### Data for the task
▬▬▬

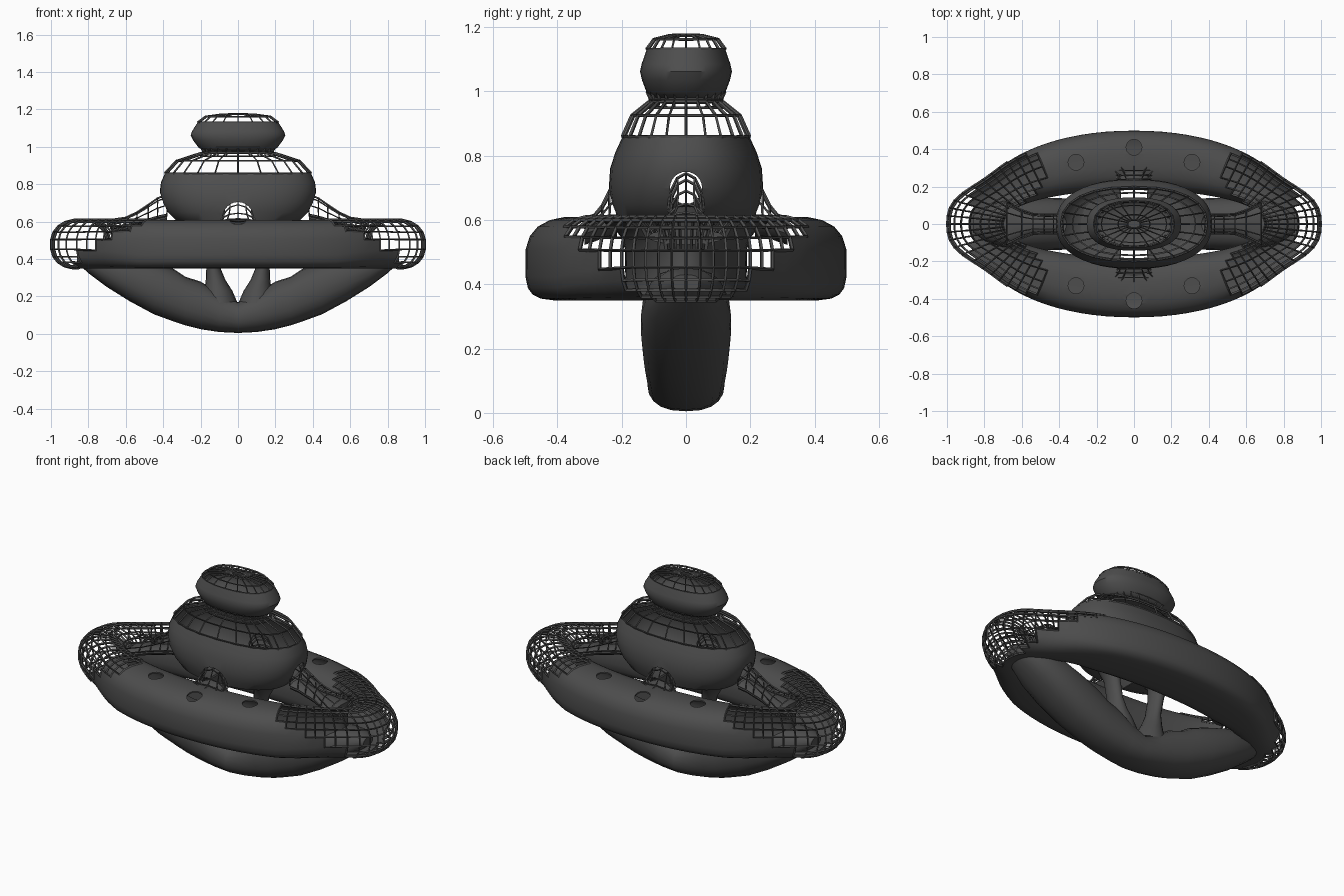
import bpy, bmesh, math
from mathutils import Vector, Matrix

if "Cube" in bpy.data.objects:
    bpy.data.objects.remove(bpy.data.objects["Cube"])

TAU = 2 * math.pi
DARK = bpy.data.materials.new("dark_shell")
DARK.diffuse_color = (0.075, 0.075, 0.075, 1)
DARK.use_nodes = True
DARK.node_tree.nodes["Principled BSDF"].inputs["Base Color"].default_value = DARK.diffuse_color


def spow(v, e):
    return math.copysign(abs(v) ** e, v)


def finish(ob, wire=0):
    bpy.ops.object.select_all(action='DESELECT')
    ob.select_set(True)
    bpy.context.view_layer.objects.active = ob
    if wire:
        m = ob.modifiers.new("net", 'WIREFRAME')
        m.thickness = wire
        m.use_even_offset = False
        m.use_boundary = True
    else:
        bpy.ops.object.shade_smooth_by_angle(angle=math.radians(40))
    return ob


def loft(name, rows, close_u=False, close_v=True, caps=(0, 0), wire=0, keep=None):
    """Skin rows of points; keep(centre) filters faces."""
    bm = bmesh.new()
    g = [[bm.verts.new(p) for p in r] for r in rows]
    nu, nv = len(g), len(g[0])
    for i in range(nu if close_u else nu - 1):
        for j in range(nv if close_v else nv - 1):
            a, b = g[i], g[(i + 1) % nu]
            k = (j + 1) % nv
            f = [a[j], a[k], b[k], b[j]]
            c = sum((v.co for v in f), Vector()) / 4
            if keep is None or keep(c):
                bm.faces.new(f)
    if caps[0]:
        bm.faces.new(g[0])
    if caps[1]:
        bm.faces.new(g[-1])
    bmesh.ops.delete(bm, geom=[v for v in bm.verts if not v.link_faces], context='VERTS')
    bmesh.ops.recalc_face_normals(bm, faces=bm.faces)
    me = bpy.data.meshes.new(name)
    bm.to_mesh(me)
    bm.free()
    me.materials.append(DARK)
    ob = bpy.data.objects.new(name, me)
    bpy.context.collection.objects.link(ob)
    return finish(ob, wire)


def oval(rx, ry, z, n=40, e=0.86):
    return [(rx * spow(math.cos(TAU * k / n), e), ry * spow(math.sin(TAU * k / n), e), z) for k in range(n)]


def ovals(name, prof, n=40, **kw):
    return loft(name, [oval(*p, n=n) for p in prof], **kw)


def cut(ob, holes, thick=0.012):
    """Thicken a shell and cut round holes: (radius, depth, place, axis)."""
    s = ob.modifiers.new("shell", 'SOLIDIFY')
    s.thickness = thick
    bm = bmesh.new()
    for r, d, loc, ax in holes:
        rot = Matrix.Rotation(math.pi / 2, 4, ax) if ax else Matrix()
        bmesh.ops.create_cone(bm, cap_ends=True, segments=24, radius1=r, radius2=r, depth=d,
                              matrix=Matrix.Translation(loc) @ rot)
    me = bpy.data.meshes.new("cutter")
    bm.to_mesh(me)
    bm.free()
    me.materials.append(DARK)
    c = bpy.data.objects.new("cutter", me)
    c.hide_render = True
    bpy.context.collection.objects.link(c)
    b = ob.modifiers.new("holes", 'BOOLEAN')
    b.operation, b.solver, b.object = 'DIFFERENCE', 'EXACT', c
    bpy.context.view_layer.objects.active = ob
    for m in [m.name for m in ob.modifiers]:
        if m in ("shell", "holes"):
            bpy.ops.object.modifier_apply(modifier=m)
    bpy.data.objects.remove(c)
    finish(ob)


# Main ring: hollow tube around an oval plan, bulging outward at both ends
NU, NS = 80, 20
ring = []
for i in range(NU):
    t = TAU * i / NU
    c, s = math.cos(t), math.sin(t)
    bulge = 0.12 * math.exp(-(0.5 * s / 0.2) ** 4)
    soft = min(1, max(0, (abs(c) - 0.6) / 0.35))  # rounder section towards the ends
    row = []
    for j in range(NS):
        a = TAU * (j + 0.5) / NS
        e = 0.8 + 0.1 * soft if math.sin(a) > 0 else 0.45 + 0.4 * soft
        w = 0.5 + 0.5 * spow(math.cos(a), e)
        z = 0.48 + 0.131 * spow(math.sin(a), e)
        x = (0.70 + 0.18 * w) * spow(c, 0.95) + bulge * w * c
        y = (0.18 + 0.32 * w) * spow(s, 0.95)
        row.append((x, y, z))
    ring.append(row)


def netted(p):
    return abs(p.x) > min(0.87, 0.5 + max(0, 0.605 - p.z) * 2.1)


ring_shell = loft("ring_shell", ring, close_u=True, keep=lambda p: not netted(p))
loft("ring_end_nets", ring, close_u=True, wire=0.013, keep=netted)
# Round skylights in the ring roof
cut(ring_shell, [(0.042, 0.12, (x, y * s, 0.61), None)
                 for x, y in ((0, 0.41), (0.31, 0.33), (-0.31, 0.33)) for s in (1, -1)], 0.008)

# Crescent keel slung below the ring: x, bottom, top, half width
half = [(0, .005, .17, .12), (.1, .01, .215, .122), (.2, .025, .28, .128), (.28, .045, .305, .132),
        (.34, .065, .345, .136), (.45, .105, .39, .14), (.58, .175, .43, .14), (.7, .25, .45, .125),
        (.8, .325, .45, .09), (.86, .38, .43, .045)]
spine = [(-x, b, t, w) for x, b, t, w in half[:0:-1]] + half
keel = []
for x, b, t, w in spine:
    m, h = (b + t) / 2, (t - b) / 2
    keel.append([(x, w * spow(math.cos(TAU * k / 20), .8), m + h * spow(math.sin(TAU * k / 20), .9))
                 for k in range(20)])
loft("keel", keel, caps=(1, 1))

# Flared, leaning legs from the keel up to the hall
for sx in (-1, 1):
    rows = [[(sx * px + r * math.cos(TAU * k / 16), q * math.sin(TAU * k / 16), z) for k in range(16)]
            for px, z, r, q in ((.1, .16, .1, .11), (.105, .23, .075, .09), (.12, .29, .052, .07),
                                (.133, .36, .036, .055), (.155, .48, .036, .055), (.18, .56, .055, .08),
                                (.2, .6, .1, .12))]
    loft("leg", rows, caps=(1, 1))

# Central hall with arched doorways
hall = ovals("hall", [(.16, .09, .585), (.27, .17, .585), (.33, .215, .605), (.375, .232, .65), (.405, .24, .7),
                      (.418, .236, .76), (.412, .22, .81), (.39, .197, .86)], n=48, caps=(1, 0))
cut(hall, [(.08, .8, (0, 0, .625), 'X'), (.05, 1.2, (0, 0, .70), 'Y')], 0.01)
ovals("hall_roof_net", [(.39, .197, .86), (.33, .168, .925), (.2, .115, .967)], n=24, wire=.012)
ovals("neck_net", [(.2, .12, .95), (.185, .11, .975), (.2, .12, 1.0)], n=24, wire=.012)

# Lookout pod with netted crown
ovals("pod", [(.1, .05, .975), (.18, .1, .978), (.21, .122, .995), (.24, .137, 1.035), (.253, .143, 1.062),
              (.245, .138, 1.085), (.215, .122, 1.132)], n=48, caps=(1, 0))
ovals("pod_crown_net", [(.215, .122, 1.132), (.175, .1, 1.162), (.085, .05, 1.174), (.035, .022, 1.175)],
      n=20, wire=.01)


# Saddle bridges: netted arch plus a solid walkway, along +-x and +-y
def bridge(name, rows, angle, thick):
    rot = Matrix.Rotation(angle, 4, 'Z')
    net, walk = [], []
    for d, base, hw, top in rows:
        net.append([rot @ Vector((d, hw * math.cos(math.pi * k / 6), base + (top - base) * math.sin(math.pi * k / 6)))
                    for k in range(7)])
        walk.append([rot @ Vector((d, hw * math.cos(TAU * k / 12), base - thick / 2 + thick * math.sin(TAU * k / 12)))
                     for k in range(12)])
    loft(name + "_net", net, close_v=False, wire=.01)
    loft(name + "_walkway", walk, caps=(1, 1))


END = [(.38, .63, .055, .745), (.43, .62, .05, .725), (.48, .605, .05, .69), (.54, .59, .055, .65),
       (.6, .575, .075, .622), (.68, .56, .12, .61)]
SIDE = [(.215, .60, .085, .735), (.238, .6, .085, .69), (.26, .595, .095, .645), (.285, .585, .115, .615),
        (.315, .575, .15, .605)]
for k in range(4):
    side = k % 2
    bridge("side_bridge" if side else "end_bridge", SIDE if side else END, k * math.pi / 2, .035 if side else .025)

▬▬▬

### Required action
Which lines run from the one holding "(.245, .138, 1.085), (.215, .122, 1.132)], n=48, caps=(1, 0))" through the one holding "for d, base, hw, top" in the records above? Repeat them exactly, both included, and nothing more.

### Task answer
              (.245, .138, 1.085), (.215, .122, 1.132)], n=48, caps=(1, 0))
ovals("pod_crown_net", [(.215, .122, 1.132), (.175, .1, 1.162), (.085, .05, 1.174), (.035, .022, 1.175)],
      n=20, wire=.01)


# Saddle bridges: netted arch plus a solid walkway, along +-x and +-y
def bridge(name, rows, angle, thick):
    rot = Matrix.Rotation(angle, 4, 'Z')
    net, walk = [], []
    for d, base, hw, top in rows:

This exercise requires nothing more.